Mining magnate Nathan Tinkler is locked in a royalties battle with former business partner Matthew Higgins over payments from the coal tenement that first made them millionaires.
Tinkler and Higgins originally made their fortune by putting down a $1 million deposit on a neglected coal site at Middlemount in central Queensland, which was worth around $30 million at the time.
The pair then sold the asset a year later to Macarthur Coal for $65 million in cash and shares worth up to $210 million, Fairfax Media reports.
A royalty deal was also set up to deliver $1 for every tonne of coal mined to a new company called Oceltip, and it’s this agreement that’s now the subject of a legal battle.
According to Fairfax Media Higgins is seeking access to Oceltip’s records because he fears some of the royalty payments are being directed to Tinkler’s private companies.
Tinkler is also alleged to be looking to sell the royalty payment for a one-off sum that could be worth around $28 million.
In legal correspondence to the Tinkler camp Higgins’s solicitor, David Schwarz, said it appeared Tinkler had taken a sizeable chunk of funds out of Oceltip.
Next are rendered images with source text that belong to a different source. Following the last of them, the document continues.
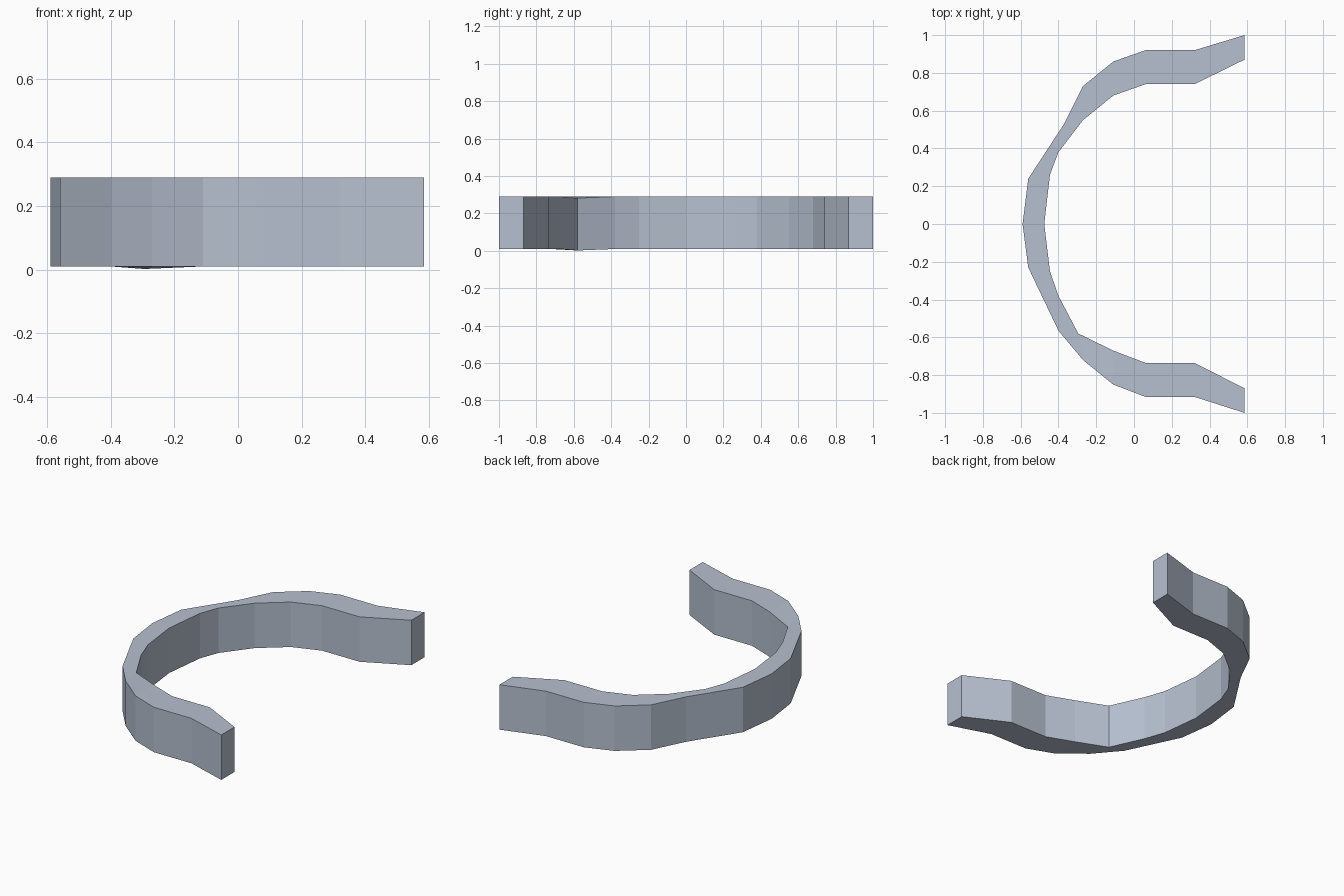
import bpy
import bmesh

cube = bpy.data.objects.get("Cube")
if cube:
    bpy.data.objects.remove(cube, do_unlink=True)

BOTTOM, TOP = 0.01, 0.29

# Plan of the band: outer and inner edge, from the back tip round to the front tip
outer = [(.585, 1), (.32, .92), (.06, .92), (-.11, .86), (-.27, .73),
         (-.37, .53), (-.56, .24), (-.59, 0), (-.56, -.23), (-.4, -.565),
         (-.27, -.72), (-.11, -.85), (.06, -.915), (.32, -.915), (.585, -1)]
inner = [(.585, .87), (.32, .74), (.06, .74), (-.11, .68), (-.27, .55),
         (-.4, .38), (-.445, .26), (-.475, 0), (-.445, -.25), (-.4, -.38),
         (-.295, -.58), (-.11, -.67), (.06, -.735), (.32, -.735), (.585, -.87)]
SAGGING = 10  # station whose inner edge hangs slightly lower

# Satin blue-grey metal
steel = bpy.data.materials.new("blue_grey_metal")
steel.use_nodes = True
colour = (0.47, 0.53, 0.63, 1)
steel.diffuse_color = colour
steel.node_tree.nodes["Principled BSDF"].inputs["Base Color"].default_value = colour

# Rectangular cross-section at every station, bridged along the band
bm = bmesh.new()
rings = []
for i, (o, n) in enumerate(zip(outer, inner)):
    sag = 0.008 if i == SAGGING else 0
    corners = [(*o, BOTTOM), (*n, BOTTOM - sag), (*n, TOP - sag), (*o, TOP)]
    rings.append([bm.verts.new(c) for c in corners])
for a, b in zip(rings, rings[1:]):
    for k in range(4):
        j = (k + 1) % 4
        bm.faces.new((a[k], a[j], b[j], b[k]))
for tip in (rings[0], rings[-1]):
    bm.faces.new(tip)
bmesh.ops.recalc_face_normals(bm, faces=bm.faces)

mesh = bpy.data.meshes.new("open_band")
bm.to_mesh(mesh)
bm.free()
mesh.materials.append(steel)
band = bpy.data.objects.new("open_band", mesh)
bpy.context.collection.objects.link(band)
''It is evident from a review of the documents, so far produced by you, that a substantial portion of the royalty payments made to date by Middlemount Coal and Ribfield have been diverted from Oceltip, at your instigation or at the instigation of persons on your behalf,'' he said.
In response Tinkler’s right-hand man Troy Palmer said it was clear both men “do not respect each other” and did not want to continue to deal with each other in respect to Oceltip.
As the mining boom slows down and commodity prices soften, a number of Tinkler’s private companies are facing receivership or financial stress.
Earlier this month the magnate had his private jet and helicopter seized, and yesterday the Australian Tax Office took charge of efforts to wind up Tinkler’s Aston Copper and Queens St Capital.
Image: The Richest